• _Exercise_:
It is required that all of the data be written out exactly.

---+---

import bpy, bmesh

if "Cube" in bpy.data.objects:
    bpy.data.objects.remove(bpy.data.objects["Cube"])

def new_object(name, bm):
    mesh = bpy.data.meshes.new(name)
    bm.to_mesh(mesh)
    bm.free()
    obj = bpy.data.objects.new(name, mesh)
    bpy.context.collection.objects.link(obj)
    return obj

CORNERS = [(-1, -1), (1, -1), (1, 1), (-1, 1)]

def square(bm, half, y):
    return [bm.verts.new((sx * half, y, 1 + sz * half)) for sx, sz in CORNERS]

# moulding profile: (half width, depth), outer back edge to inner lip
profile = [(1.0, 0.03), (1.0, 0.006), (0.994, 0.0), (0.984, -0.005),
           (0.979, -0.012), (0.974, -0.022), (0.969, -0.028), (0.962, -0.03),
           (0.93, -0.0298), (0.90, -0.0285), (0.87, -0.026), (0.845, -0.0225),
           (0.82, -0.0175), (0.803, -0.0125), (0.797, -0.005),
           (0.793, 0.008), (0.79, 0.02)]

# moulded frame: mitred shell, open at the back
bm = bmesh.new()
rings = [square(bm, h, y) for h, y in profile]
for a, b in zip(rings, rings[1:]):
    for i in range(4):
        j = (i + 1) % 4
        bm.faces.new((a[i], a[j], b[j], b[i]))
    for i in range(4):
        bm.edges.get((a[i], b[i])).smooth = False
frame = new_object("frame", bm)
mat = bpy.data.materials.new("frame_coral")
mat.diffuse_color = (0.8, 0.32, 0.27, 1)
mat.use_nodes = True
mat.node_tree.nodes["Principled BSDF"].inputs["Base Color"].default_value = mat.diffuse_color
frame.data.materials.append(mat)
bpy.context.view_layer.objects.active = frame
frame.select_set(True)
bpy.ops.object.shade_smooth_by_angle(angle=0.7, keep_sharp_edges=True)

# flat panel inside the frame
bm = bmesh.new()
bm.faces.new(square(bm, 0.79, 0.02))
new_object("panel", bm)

---+---

• _Answer below_:
import bpy, bmesh

if "Cube" in bpy.data.objects:
    bpy.data.objects.remove(bpy.data.objects["Cube"])

def new_object(name, bm):
    mesh = bpy.data.meshes.new(name)
    bm.to_mesh(mesh)
    bm.free()
    obj = bpy.data.objects.new(name, mesh)
    bpy.context.collection.objects.link(obj)
    return obj

CORNERS = [(-1, -1), (1, -1), (1, 1), (-1, 1)]

def square(bm, half, y):
    return [bm.verts.new((sx * half, y, 1 + sz * half)) for sx, sz in CORNERS]

# moulding profile: (half width, depth), outer back edge to inner lip
profile = [(1.0, 0.03), (1.0, 0.006), (0.994, 0.0), (0.984, -0.005),
           (0.979, -0.012), (0.974, -0.022), (0.969, -0.028), (0.962, -0.03),
           (0.93, -0.0298), (0.90, -0.0285), (0.87, -0.026), (0.845, -0.0225),
           (0.82, -0.0175), (0.803, -0.0125), (0.797, -0.005),
           (0.793, 0.008), (0.79, 0.02)]

# moulded frame: mitred shell, open at the back
bm = bmesh.new()
rings = [square(bm, h, y) for h, y in profile]
for a, b in zip(rings, rings[1:]):
    for i in range(4):
        j = (i + 1) % 4
        bm.faces.new((a[i], a[j], b[j], b[i]))
    for i in range(4):
        bm.edges.get((a[i], b[i])).smooth = False
frame = new_object("frame", bm)
mat = bpy.data.materials.new("frame_coral")
mat.diffuse_color = (0.8, 0.32, 0.27, 1)
mat.use_nodes = True
mat.node_tree.nodes["Principled BSDF"].inputs["Base Color"].default_value = mat.diffuse_color
frame.data.materials.append(mat)
bpy.context.view_layer.objects.active = frame
frame.select_set(True)
bpy.ops.object.shade_smooth_by_angle(angle=0.7, keep_sharp_edges=True)

# flat panel inside the frame
bm = bmesh.new()
bm.faces.new(square(bm, 0.79, 0.02))
new_object("panel", bm)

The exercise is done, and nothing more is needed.